Johnstown Water Board takes no action on superintendent position

JOHNSTOWN — The Johnstown Water Board and city leaders remain at odds over a full-time superintendent position.

While Water Board President Michael Capparello calls the $70,000-a-year position, plus benefits, a necessity, members of the Common Council, as well as Mayor Vernon Jackson and Mayor-elect Amy Praught, say the job can be taken care of by delegating the duties to City Engineer Christopher Vose and his deputy for $15,000 stipends each.
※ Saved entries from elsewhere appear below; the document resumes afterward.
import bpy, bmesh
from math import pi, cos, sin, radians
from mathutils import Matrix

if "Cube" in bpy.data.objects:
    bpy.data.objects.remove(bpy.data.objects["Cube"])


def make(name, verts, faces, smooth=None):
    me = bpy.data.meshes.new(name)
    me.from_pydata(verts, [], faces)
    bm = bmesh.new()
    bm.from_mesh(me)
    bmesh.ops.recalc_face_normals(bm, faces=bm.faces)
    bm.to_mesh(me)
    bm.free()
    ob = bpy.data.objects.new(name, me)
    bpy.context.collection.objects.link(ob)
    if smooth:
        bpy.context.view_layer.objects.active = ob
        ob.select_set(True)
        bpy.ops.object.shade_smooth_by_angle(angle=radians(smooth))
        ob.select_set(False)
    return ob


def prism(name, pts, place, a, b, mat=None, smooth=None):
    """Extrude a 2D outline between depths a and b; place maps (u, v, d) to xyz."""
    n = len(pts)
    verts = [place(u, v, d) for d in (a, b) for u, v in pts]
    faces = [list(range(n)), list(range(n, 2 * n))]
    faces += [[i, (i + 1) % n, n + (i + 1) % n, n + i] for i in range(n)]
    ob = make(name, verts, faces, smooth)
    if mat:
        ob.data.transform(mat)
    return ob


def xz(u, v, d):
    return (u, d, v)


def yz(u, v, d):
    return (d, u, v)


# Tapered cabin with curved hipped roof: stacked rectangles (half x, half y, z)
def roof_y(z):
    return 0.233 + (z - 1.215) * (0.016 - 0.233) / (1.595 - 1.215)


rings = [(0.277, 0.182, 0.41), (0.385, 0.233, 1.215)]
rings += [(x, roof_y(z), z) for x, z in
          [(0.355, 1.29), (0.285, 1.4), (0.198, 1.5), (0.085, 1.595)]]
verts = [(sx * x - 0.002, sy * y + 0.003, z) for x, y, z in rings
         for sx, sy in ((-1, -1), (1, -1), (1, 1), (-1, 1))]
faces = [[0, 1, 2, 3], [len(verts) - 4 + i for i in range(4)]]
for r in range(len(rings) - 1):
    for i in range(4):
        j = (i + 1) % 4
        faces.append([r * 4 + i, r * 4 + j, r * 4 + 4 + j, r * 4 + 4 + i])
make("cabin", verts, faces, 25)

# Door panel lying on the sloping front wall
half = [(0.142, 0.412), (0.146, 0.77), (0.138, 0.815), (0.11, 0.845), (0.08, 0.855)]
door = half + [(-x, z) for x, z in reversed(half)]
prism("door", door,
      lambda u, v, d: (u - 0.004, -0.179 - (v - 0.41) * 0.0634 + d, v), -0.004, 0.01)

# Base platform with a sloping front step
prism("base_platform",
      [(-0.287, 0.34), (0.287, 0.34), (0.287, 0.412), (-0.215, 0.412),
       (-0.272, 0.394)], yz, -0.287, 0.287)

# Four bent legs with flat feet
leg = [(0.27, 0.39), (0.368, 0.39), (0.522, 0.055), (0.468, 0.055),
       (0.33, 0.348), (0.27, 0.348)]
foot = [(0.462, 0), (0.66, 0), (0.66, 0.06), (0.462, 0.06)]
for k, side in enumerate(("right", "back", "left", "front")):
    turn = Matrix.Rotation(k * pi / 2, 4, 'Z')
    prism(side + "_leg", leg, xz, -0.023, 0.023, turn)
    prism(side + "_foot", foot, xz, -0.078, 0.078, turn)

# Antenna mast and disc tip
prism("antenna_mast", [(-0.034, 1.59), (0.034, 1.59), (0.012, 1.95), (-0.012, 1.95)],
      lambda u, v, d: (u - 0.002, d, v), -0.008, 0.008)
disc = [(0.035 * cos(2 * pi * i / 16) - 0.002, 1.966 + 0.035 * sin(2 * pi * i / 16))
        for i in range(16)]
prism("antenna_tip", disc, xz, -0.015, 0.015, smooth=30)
The disagreement is threatening the city’s Dec. 1 deadline to pass a budget.

While the Water Board passes its own budget, that body’s budget gets included in the city’s overall spending plan.

Ensure access to everything we do, today and every day, check out

Capparello said the superintendent role is needed to handle everything from submitting weekly reports to helping with billing issues to writing grants to assisting with crises such as last week’s water main leaks.

“It is a full-time position,” Capparello said after the meeting.

Jackson said the position is not worth the cost, especially since Vose and his deputy have been handling the duties for years.

“It’s going to skew the budget,” Jackson said after the meeting. “This is a pretty simple way to save taxpayer money. I just don’t understand it. I really don’t.”

During the meeting, Praught laid out a plan that called for trying the stipend idea temporarily. In Praught’s proposal, Vose and his deputy would provide weekly reports to the Water Board but would remain city employees.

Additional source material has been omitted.